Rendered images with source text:
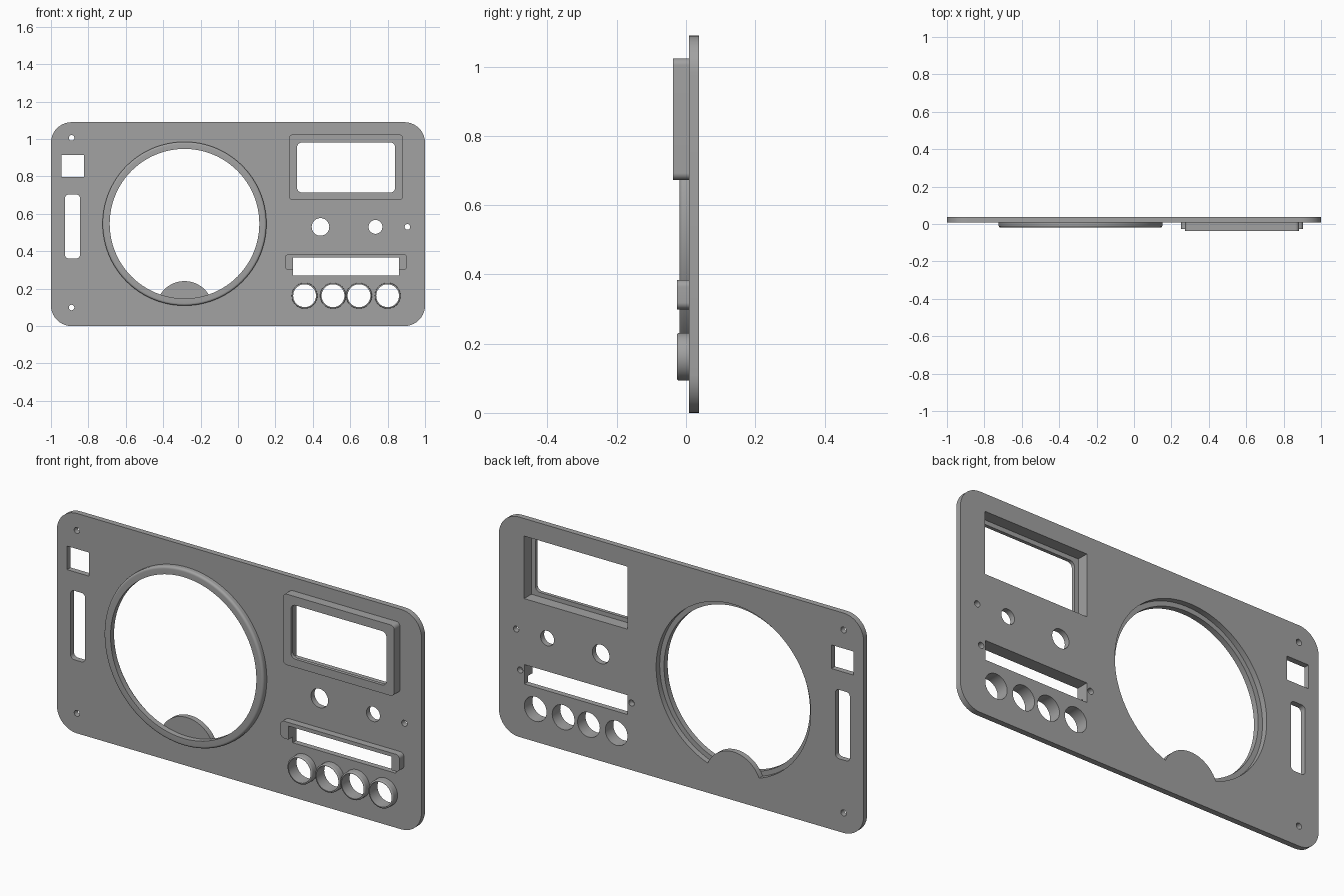
import bpy, bmesh
from math import sin, cos, pi, radians, acos
from mathutils import Matrix

cube = bpy.data.objects.get("Cube")
if cube:
    bpy.data.objects.remove(cube, do_unlink=True)

grey = bpy.data.materials.new("plain grey")
grey.use_nodes = True
colour = (0.36, 0.36, 0.36, 1)
grey.diffuse_color = colour
grey.node_tree.nodes["Principled BSDF"].inputs["Base Color"].default_value = colour

BACK, FACE = 0.037, 0.009      # back and front planes of the main plate


def arc(x, z, r, a0, a1, n):
    return [(x + r * cos(a0 + (a1 - a0) * i / n), z + r * sin(a0 + (a1 - a0) * i / n))
            for i in range(n + 1)]


def circle(x, z, r, n=40):
    return arc(x, z, r, 0, 2 * pi, n)[:-1]


def rect(x0, x1, z0, z1, r=0):
    """Rectangle outline, with rounded corners when r is set."""
    if not r:
        return [(x0, z0), (x1, z0), (x1, z1), (x0, z1)]
    corners = [(x1 - r, z1 - r), (x0 + r, z1 - r), (x0 + r, z0 + r), (x1 - r, z0 + r)]
    return [p for i, (x, z) in enumerate(corners)
            for p in arc(x, z, r, i * pi / 2, (i + 1) * pi / 2, 10)]


def finish(name, bm):
    bmesh.ops.recalc_face_normals(bm, faces=bm.faces[:])
    mesh = bpy.data.meshes.new(name)
    bm.to_mesh(mesh)
    bm.free()
    mesh.materials.append(grey)
    obj = bpy.data.objects.new(name, mesh)
    bpy.context.collection.objects.link(obj)
    bpy.ops.object.select_all(action='DESELECT')
    obj.select_set(True)
    bpy.context.view_layer.objects.active = obj
    bpy.ops.object.shade_smooth_by_angle(angle=radians(30))


def panel(name, y0, y1, outlines):
    """Flat slab between y0 and y1; the first outline is the rim, the rest are holes."""
    bm = bmesh.new()
    caps = ([], [])
    for outline in outlines:
        rings = [[bm.verts.new((x, y, z)) for x, z in outline] for y in (y0, y1)]
        n = len(outline)
        for i in range(n):
            j = (i + 1) % n
            bm.faces.new((rings[0][i], rings[0][j], rings[1][j], rings[1][i]))
            for cap, ring in zip(caps, rings):
                cap.append(bm.edges.get((ring[i], ring[j])))
    for cap in caps:
        bmesh.ops.triangle_fill(bm, use_beauty=True, edges=cap, normal=(0, -1, 0))
    finish(name, bm)


def collar(name, x, z, profile, steps):
    """Ring turned around a front-to-back axis from a closed (radius, y) profile."""
    bm = bmesh.new()
    verts = [bm.verts.new((r, y, 0)) for r, y in profile]
    edges = [bm.edges.new((verts[i - 1], verts[i])) for i in range(len(verts))]
    bmesh.ops.spin(bm, geom=verts + edges, cent=(0, 0, 0), axis=(0, 1, 0),
                   angle=2 * pi, steps=steps, use_merge=True)
    bmesh.ops.remove_doubles(bm, verts=bm.verts[:], dist=1e-5)
    bmesh.ops.transform(bm, matrix=Matrix.Translation((x, 0, z)), verts=bm.verts[:])
    finish(name, bm)


def rounded_profile(inner, outer, front, fillet):
    edge = arc(outer - fillet, front + fillet, fillet, 0, -pi / 2, 6)
    return [(inner, FACE), (outer, FACE)] + edge + [(inner, front)]


# Dial opening: a circle with a round tab rising into its lower edge
dial_x, dial_z, dial_r = -0.286, 0.547, 0.424
tab_z, tab_r = 0.087, 0.153
gap = dial_z - tab_z
half = acos((dial_r**2 + gap**2 - tab_r**2) / (2 * dial_r * gap))
tilt = acos((tab_r**2 + gap**2 - dial_r**2) / (2 * tab_r * gap))
dial_hole = arc(dial_x, dial_z, dial_r, -pi / 2 + half, 1.5 * pi - half, 88)
dial_hole += arc(dial_x, tab_z, tab_r, pi / 2 + tilt, pi / 2 - tilt, 24)[1:-1]

# Main plate with all its openings
button_xs, button_z = (0.356, 0.508, 0.647, 0.80), 0.162
pocket = rect(0.294, 0.862, 0.693, 1.003)
holes = [dial_hole, pocket,
         rect(0.294, 0.861, 0.27, 0.366),
         rect(-0.944, -0.824, 0.797, 0.914),
         rect(-0.925, -0.845, 0.361, 0.703, 0.02),
         circle(0.441, 0.53, 0.047), circle(0.735, 0.53, 0.037)]
holes += [circle(x, button_z, 0.061) for x in button_xs]
holes += [circle(x, z, 0.015, 20) for x, z in
          ((-0.89, 1.006), (-0.89, 0.099), (0.906, 0.53), (0.884, 0.333), (0.273, 0.333))]
panel("main_plate", FACE, BACK, [rect(-1, 1, 0, 1.09, 0.11)] + holes)

# Dial ring
collar("dial_ring", dial_x, dial_z, rounded_profile(0.40, 0.438, -0.019, 0.012), 96)

# Display housing: a walled frame closed by a narrower front lip
housing = rect(0.273, 0.882, 0.673, 1.024, 0.02)
panel("display_wall", -0.02, FACE, [housing, pocket])
panel("display_lip", -0.037, -0.02, [housing, rect(0.316, 0.84, 0.714, 0.981, 0.025)])

# Slot hood: an arch open at the bottom, with rounded outer corners
r = 0.02
left, right, low, top = 0.251, 0.904, 0.299, 0.384
hood = (arc(right - r, low + r, r, -pi / 2, 0, 8) + arc(right - r, top - r, r, 0, pi / 2, 8)
        + arc(left + r, top - r, r, pi / 2, pi, 8) + arc(left + r, low + r, r, pi, 1.5 * pi, 8)
        + [(0.294, low), (0.294, 0.366), (0.861, 0.366), (0.861, low)])
panel("slot_hood", -0.026, FACE, [hood])

# Button collars
for i, x in enumerate(button_xs):
    collar(f"button_collar_{i + 1}", x, button_z, rounded_profile(0.061, 0.069, -0.026, 0.006), 40)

Task:
Starting at the line above that contains "0, z)), verts=bm.verts[:])", write out each line exactly until the line that contains "tilt = acos((tab_r**2" has been written, and stop there.

Solution to this task:
    bmesh.ops.transform(bm, matrix=Matrix.Translation((x, 0, z)), verts=bm.verts[:])
    finish(name, bm)


def rounded_profile(inner, outer, front, fillet):
    edge = arc(outer - fillet, front + fillet, fillet, 0, -pi / 2, 6)
    return [(inner, FACE), (outer, FACE)] + edge + [(inner, front)]


# Dial opening: a circle with a round tab rising into its lower edge
dial_x, dial_z, dial_r = -0.286, 0.547, 0.424
tab_z, tab_r = 0.087, 0.153
gap = dial_z - tab_z
half = acos((dial_r**2 + gap**2 - tab_r**2) / (2 * dial_r * gap))
tilt = acos((tab_r**2 + gap**2 - dial_r**2) / (2 * tab_r * gap))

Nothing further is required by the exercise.